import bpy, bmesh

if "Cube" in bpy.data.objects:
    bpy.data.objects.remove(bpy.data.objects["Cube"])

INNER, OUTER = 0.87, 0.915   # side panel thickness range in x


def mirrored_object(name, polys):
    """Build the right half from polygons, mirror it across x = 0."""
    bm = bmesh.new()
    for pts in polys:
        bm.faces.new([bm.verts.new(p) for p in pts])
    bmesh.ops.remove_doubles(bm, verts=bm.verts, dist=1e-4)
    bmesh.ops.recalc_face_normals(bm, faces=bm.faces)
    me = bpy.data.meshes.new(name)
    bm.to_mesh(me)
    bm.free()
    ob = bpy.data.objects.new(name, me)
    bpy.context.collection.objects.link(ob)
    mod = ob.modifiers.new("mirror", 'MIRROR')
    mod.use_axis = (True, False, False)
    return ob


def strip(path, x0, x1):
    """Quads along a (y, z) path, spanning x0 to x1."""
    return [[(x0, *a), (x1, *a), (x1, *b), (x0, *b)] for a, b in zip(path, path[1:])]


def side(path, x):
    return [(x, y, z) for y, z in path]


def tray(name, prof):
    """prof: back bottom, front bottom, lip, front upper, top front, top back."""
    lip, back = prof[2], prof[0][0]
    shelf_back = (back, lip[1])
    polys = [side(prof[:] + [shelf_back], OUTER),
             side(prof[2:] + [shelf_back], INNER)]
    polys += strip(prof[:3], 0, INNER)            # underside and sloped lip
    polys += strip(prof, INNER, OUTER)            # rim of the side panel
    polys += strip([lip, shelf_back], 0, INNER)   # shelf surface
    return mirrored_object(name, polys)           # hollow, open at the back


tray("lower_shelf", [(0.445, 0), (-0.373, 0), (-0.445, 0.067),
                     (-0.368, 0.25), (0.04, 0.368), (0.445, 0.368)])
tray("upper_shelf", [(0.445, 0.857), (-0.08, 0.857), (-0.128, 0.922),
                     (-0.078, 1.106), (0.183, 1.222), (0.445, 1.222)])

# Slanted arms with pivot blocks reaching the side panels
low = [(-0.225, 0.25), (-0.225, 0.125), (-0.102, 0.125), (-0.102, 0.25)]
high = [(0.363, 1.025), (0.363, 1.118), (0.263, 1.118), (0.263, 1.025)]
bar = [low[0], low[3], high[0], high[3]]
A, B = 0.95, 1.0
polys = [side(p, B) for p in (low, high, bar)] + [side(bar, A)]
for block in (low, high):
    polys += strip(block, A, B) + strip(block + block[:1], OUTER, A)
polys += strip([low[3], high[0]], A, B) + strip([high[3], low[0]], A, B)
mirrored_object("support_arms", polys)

========

| WORK TASK |
Above are the entries. Quote exactly the lines from the one bearing "1.118), (0.263, 1.025)]" through the one bearing "polys += strip(block, A, B)".

| RESPONSE AREA |
high = [(0.363, 1.025), (0.363, 1.118), (0.263, 1.118), (0.263, 1.025)]
bar = [low[0], low[3], high[0], high[3]]
A, B = 0.95, 1.0
polys = [side(p, B) for p in (low, high, bar)] + [side(bar, A)]
for block in (low, high):
    polys += strip(block, A, B) + strip(block + block[:1], OUTER, A)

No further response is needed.